Marion and I have found great satisfaction in all of our volunteer activities over
decades. One of our favorites is this History House Museum, in Los Altos.
Marion and I had a long, fulfilling life together. She was a wonderful wife and mother, and we celebrated our 50th wedding anniversary on July 9, 2003. Sadly, she died 5 years later, in 2008.
She was born Marion Ruth Graham, in Columbus, Ohio, and was a graduate of Ohio State University. She did graduate work in Psychology at Stanford. She was a college instructor at Bowling Green State, Ohio, and after moving to California, taught high school in San Mateo. A mother of 5, she was still extremely active in community affairs. She was involved with the Board of the Palo Alto Red Cross, a member of the A.A.U.W and the League of Women Voters. She was on the Board of the Los Altos History House Museum, and Chairwoman. Also the Heritage Council of Santa Clara County, and the Mid-Peninsula History Consortium, plus on the Board of the California History Center Foundation at De Anza College. Over time, she received many service awards and citations for community service.

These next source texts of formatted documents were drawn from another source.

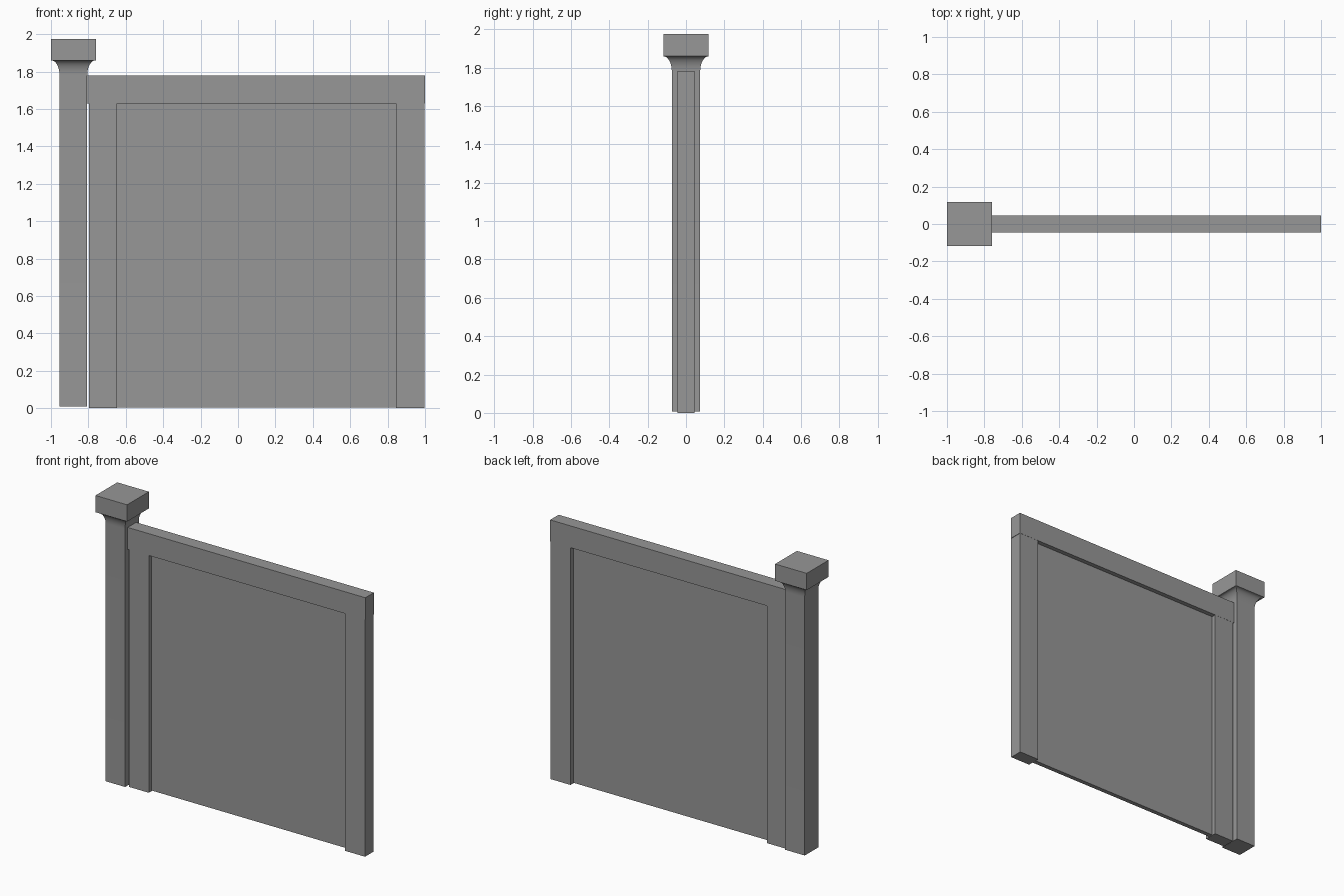
import bpy, bmesh, math

old = bpy.data.objects.get("Cube")
if old:
    bpy.data.objects.remove(old, do_unlink=True)

# One flat grey for everything
grey = bpy.data.materials.new("plain_grey")
grey.use_nodes = True
colour = (0.31, 0.31, 0.31, 1)
grey.diffuse_color = colour
grey.node_tree.nodes["Principled BSDF"].inputs["Base Color"].default_value = colour


def finish(name, bm):
    bmesh.ops.recalc_face_normals(bm, faces=bm.faces)
    mesh = bpy.data.meshes.new(name)
    bm.to_mesh(mesh)
    bm.free()
    mesh.materials.append(grey)
    obj = bpy.data.objects.new(name, mesh)
    bpy.context.collection.objects.link(obj)
    return obj


def box(name, x0, x1, half_y, z0, z1):
    bm = bmesh.new()
    bmesh.ops.create_cube(bm, size=1)
    for v in bm.verts:
        v.co.x = x1 if v.co.x > 0 else x0
        v.co.y = half_y if v.co.y > 0 else -half_y
        v.co.z = z1 if v.co.z > 0 else z0
    return finish(name, bm)


def square_loft(name, centre_x, profile):
    """Stack square rings given as (half width, height) and skin them."""
    bm = bmesh.new()
    rings = []
    for r, z in profile:
        rings.append([bm.verts.new((centre_x + sx * r, sy * r, z))
                      for sx, sy in ((-1, -1), (1, -1), (1, 1), (-1, 1))])
    for low, high in zip(rings, rings[1:]):
        for i in range(4):
            j = (i + 1) % 4
            bm.faces.new((low[i], low[j], high[j], high[i]))
    bm.faces.new(rings[0][::-1])
    bm.faces.new(rings[-1])
    return finish(name, bm)


# Post: square shaft that sweeps outward under the cap
POST_X, SHAFT, FLARE = -0.88, 0.074, 0.044
profile = [(SHAFT, 0.008)]
STEPS = 10
for i in range(STEPS + 1):
    t = math.pi / 2 * i / STEPS
    profile.append((SHAFT + FLARE * (1 - math.cos(t)), 1.78 + 0.08 * math.sin(t)))
post = square_loft("post", POST_X, profile)
bpy.ops.object.select_all(action="DESELECT")
post.select_set(True)
bpy.context.view_layer.objects.active = post
bpy.ops.object.shade_smooth_by_angle(angle=math.radians(30))

# Square block on top of the post
box("post_cap", POST_X - 0.12, POST_X + 0.12, 0.118, 1.86, 1.975)

# Frame around the recessed panel
box("top_rail", -0.807, 1.0, 0.046, 1.63, 1.78)
box("right_stile", -0.796, -0.646, 0.045, 0, 1.63)
box("left_stile", 0.846, 0.997, 0.045, 0, 1.63)
box("panel", -0.646, 0.846, 0.015, 0.004, 1.63)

I miss her.
This HP memoir is adapted from an Oral History interview between Alan Bagley and myself, at Los Altos Hills, Nov. 13, 1991. I had retired in 1986. So some of the comments in the text might be referring to the 1991 period. Additionally, about one third of the content comes from a Jan. 15, 2014 interview, done by Ginger Summit, for the Los Altos History Museum.
As Marc Mislanghe and John Minck were expanding Marc's Internet HP Memory Project, with many excellent HP memoirs from retired authors, I offered both of my oral histories for another viewpoint of the unique HP work experience. John volunteered to compile and edit and re-sequence all of that material to bring my story to this stage of publishing. I sincerely appreciate his diligent efforts to make them readable, and Marc's wonderful ability to find appropriate pictures from his large document archive.

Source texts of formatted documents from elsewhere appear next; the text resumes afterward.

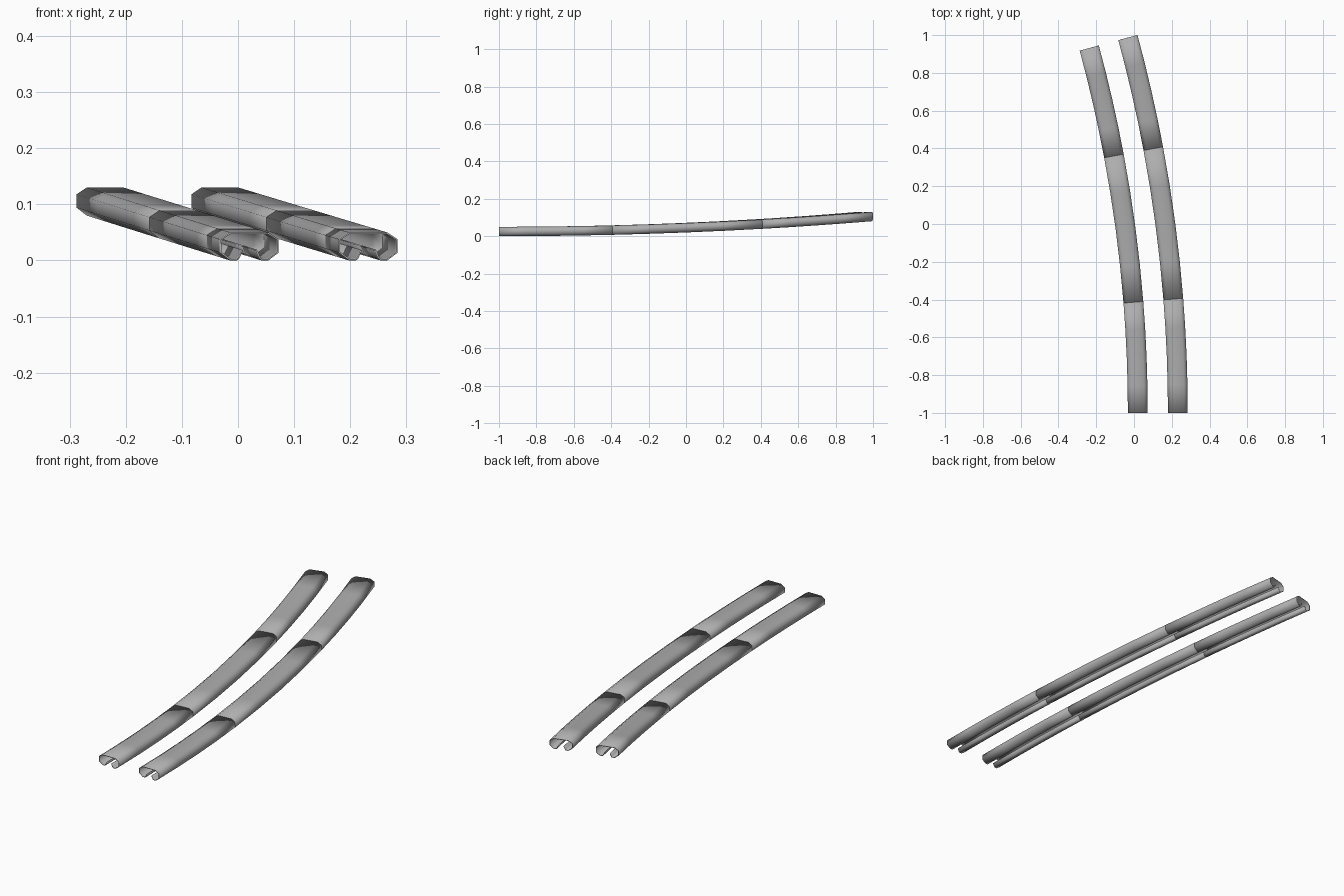
import bpy, bmesh, math

if "Cube" in bpy.data.objects:
    bpy.data.objects.remove(bpy.data.objects["Cube"])

TURN = math.radians(15.15)   # total left turn of the track
CENTRE_X = -7.37             # common centre of both arcs (at y = -1)
STEPS = 4                    # rings per rail section
JOINTS = [0.0, 0.3, 0.7, 1.0]

# Right half of the slotted channel section: inner lip, foot, side, top
half = [(0.011, 0.018), (0.018, 0.003), (0.022, 0.0), (0.034, 0.0),
        (0.0525, 0.014), (0.0525, 0.038), (0.034, 0.05)]
profile = half + [(-u, z) for u, z in reversed(half)]

# Dull steel
steel = bpy.data.materials.new("dull_steel")
steel.diffuse_color = (0.42, 0.42, 0.42, 1)
steel.use_nodes = True
steel.node_tree.nodes["Principled BSDF"].inputs["Base Color"].default_value = steel.diffuse_color


def rail_section(name, radius, start, end):
    """Sweep the channel section along part of the rising arc."""
    bm = bmesh.new()
    rings = []
    for j in range(STEPS + 1):
        t = start + (end - start) * j / STEPS
        a = TURN * t
        rings.append([bm.verts.new((CENTRE_X + (radius + u) * math.cos(a),
                                    -1 + (radius + u) * math.sin(a),
                                    z + 0.08 * t * t)) for u, z in profile])
    for r0, r1 in zip(rings, rings[1:]):
        for i in range(len(profile) - 1):
            bm.faces.new((r0[i], r1[i], r1[i + 1], r0[i + 1])).smooth = True
    mesh = bpy.data.meshes.new(name)
    bm.to_mesh(mesh)
    bm.free()
    mesh.materials.append(steel)
    obj = bpy.data.objects.new(name, mesh)
    bpy.context.collection.objects.link(obj)

    # Sheet thickness, inwards
    wall = obj.modifiers.new("wall", 'SOLIDIFY')
    wall.thickness = 0.003
    wall.offset = -1


# Inner and outer rails of the bend, each in three jointed sections
for rail, radius in (("inner_rail", 7.39), ("outer_rail", 7.602)):
    for k, (start, end) in enumerate(zip(JOINTS, JOINTS[1:])):
        rail_section(f"{rail}_section_{k + 1}", radius, start, end)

Los Altos, CA
This memory of Bob Grimm's career at hp results from the work of the www.hpmemoryproject.org website of Marc Mislanghe, who with John Minck (and Bob's family) edited and published this Memoir. After Marc's untimely death, Ken Kuhn has now assumed the custodianship with John, and together they will continue to expand the Memoirs section.

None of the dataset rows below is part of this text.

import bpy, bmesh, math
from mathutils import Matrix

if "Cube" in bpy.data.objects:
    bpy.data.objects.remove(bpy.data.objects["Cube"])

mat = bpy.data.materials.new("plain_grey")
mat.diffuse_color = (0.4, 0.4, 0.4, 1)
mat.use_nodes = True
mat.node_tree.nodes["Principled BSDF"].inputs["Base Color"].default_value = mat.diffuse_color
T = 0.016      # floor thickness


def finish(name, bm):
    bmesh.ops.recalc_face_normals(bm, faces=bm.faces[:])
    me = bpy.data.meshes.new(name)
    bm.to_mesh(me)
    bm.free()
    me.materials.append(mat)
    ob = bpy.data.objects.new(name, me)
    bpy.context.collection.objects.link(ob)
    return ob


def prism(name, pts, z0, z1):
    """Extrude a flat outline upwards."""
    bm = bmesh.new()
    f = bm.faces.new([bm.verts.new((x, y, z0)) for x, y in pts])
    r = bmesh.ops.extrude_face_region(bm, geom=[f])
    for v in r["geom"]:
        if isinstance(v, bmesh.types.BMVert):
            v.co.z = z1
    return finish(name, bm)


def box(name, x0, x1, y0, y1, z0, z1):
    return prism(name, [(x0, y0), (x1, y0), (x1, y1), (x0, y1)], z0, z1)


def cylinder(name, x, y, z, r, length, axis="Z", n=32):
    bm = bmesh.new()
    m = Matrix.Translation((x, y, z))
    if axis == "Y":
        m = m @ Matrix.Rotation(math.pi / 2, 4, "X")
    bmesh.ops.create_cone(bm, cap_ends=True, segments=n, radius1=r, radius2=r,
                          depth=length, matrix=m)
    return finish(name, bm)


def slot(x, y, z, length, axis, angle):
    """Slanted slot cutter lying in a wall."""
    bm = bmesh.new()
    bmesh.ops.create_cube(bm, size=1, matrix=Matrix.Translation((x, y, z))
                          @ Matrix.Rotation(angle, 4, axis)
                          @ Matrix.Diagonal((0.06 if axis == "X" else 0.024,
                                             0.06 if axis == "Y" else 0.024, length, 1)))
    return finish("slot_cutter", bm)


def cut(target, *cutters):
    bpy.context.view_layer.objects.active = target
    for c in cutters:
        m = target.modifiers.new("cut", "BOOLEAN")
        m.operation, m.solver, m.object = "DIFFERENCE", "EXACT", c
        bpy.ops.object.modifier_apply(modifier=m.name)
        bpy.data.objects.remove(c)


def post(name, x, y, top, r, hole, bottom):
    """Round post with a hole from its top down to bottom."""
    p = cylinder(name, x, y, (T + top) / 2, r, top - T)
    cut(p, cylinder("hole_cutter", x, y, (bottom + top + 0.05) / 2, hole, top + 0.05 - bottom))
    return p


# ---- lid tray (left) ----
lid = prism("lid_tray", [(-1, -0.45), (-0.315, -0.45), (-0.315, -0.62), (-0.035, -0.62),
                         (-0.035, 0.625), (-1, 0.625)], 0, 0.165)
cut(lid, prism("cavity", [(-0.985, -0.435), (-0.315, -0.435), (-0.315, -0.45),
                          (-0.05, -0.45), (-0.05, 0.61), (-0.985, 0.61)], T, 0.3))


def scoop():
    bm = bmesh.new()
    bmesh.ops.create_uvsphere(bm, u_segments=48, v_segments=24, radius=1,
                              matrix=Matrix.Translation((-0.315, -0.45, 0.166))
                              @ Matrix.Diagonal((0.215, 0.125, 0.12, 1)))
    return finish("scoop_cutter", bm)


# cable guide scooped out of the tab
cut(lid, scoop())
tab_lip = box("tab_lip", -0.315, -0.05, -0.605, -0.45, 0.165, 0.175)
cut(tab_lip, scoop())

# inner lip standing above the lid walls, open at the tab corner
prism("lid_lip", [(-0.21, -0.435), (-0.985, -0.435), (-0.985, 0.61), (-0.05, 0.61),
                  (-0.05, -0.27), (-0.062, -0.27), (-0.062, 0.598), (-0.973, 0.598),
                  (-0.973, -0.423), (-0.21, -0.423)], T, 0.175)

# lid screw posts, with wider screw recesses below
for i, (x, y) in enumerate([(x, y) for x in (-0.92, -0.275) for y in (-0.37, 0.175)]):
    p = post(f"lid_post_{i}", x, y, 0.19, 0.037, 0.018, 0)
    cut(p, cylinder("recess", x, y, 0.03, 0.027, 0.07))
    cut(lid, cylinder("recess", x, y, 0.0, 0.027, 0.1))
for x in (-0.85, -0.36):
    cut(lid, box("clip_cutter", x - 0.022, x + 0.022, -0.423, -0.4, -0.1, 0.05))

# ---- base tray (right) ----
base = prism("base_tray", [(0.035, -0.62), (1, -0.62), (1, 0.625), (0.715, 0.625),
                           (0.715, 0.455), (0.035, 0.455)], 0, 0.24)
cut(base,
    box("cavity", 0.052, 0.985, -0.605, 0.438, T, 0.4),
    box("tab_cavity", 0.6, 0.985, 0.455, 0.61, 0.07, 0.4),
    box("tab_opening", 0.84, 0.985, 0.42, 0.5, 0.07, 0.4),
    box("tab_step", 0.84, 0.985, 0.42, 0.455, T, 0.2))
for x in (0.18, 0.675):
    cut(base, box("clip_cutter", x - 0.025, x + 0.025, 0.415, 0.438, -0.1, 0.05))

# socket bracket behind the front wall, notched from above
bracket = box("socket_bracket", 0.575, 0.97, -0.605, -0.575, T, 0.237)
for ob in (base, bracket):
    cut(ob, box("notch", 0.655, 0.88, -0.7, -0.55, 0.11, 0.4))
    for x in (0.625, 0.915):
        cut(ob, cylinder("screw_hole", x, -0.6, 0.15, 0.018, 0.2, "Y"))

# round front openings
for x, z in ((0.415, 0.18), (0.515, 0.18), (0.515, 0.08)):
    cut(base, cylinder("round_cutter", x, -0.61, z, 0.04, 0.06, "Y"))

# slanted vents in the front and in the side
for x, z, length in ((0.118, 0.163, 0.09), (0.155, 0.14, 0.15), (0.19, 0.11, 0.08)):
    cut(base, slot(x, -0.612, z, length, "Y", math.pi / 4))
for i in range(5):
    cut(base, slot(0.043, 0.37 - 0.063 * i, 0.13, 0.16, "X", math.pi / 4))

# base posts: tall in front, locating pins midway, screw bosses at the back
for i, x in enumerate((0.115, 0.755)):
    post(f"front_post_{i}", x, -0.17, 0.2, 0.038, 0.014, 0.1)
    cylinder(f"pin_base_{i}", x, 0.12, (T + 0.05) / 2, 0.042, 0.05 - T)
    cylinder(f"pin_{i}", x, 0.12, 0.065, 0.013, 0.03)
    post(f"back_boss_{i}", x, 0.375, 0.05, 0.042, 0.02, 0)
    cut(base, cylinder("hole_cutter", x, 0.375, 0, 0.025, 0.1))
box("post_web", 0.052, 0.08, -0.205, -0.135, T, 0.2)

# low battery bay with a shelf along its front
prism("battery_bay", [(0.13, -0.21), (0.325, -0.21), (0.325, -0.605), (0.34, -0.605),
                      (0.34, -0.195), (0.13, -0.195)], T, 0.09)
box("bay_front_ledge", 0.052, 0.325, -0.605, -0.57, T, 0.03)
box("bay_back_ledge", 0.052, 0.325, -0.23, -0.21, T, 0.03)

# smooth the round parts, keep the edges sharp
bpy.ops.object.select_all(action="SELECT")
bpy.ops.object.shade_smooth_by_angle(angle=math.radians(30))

One of the main objectives in starting this website five years ago was (and still is today) to get in touch with people who have worked at hp from the birth of the company up to today. We are interested in hearing your memories no matter what division or country you worked in, or whether you were in engineering, marketing, finance, administration, or worked in a factory. This is because all of you have contributed to the story of this unique and successful enterprise.
Your memories are treasure for this website. While product and technology are our main concern, other writings related to the company life are highly welcome, as far as they stay inside the hp Way guidelines.
Anybody Else? Please get in touch by emailing the webmaster on the Contact US link at http://www.hpmemoryproject.org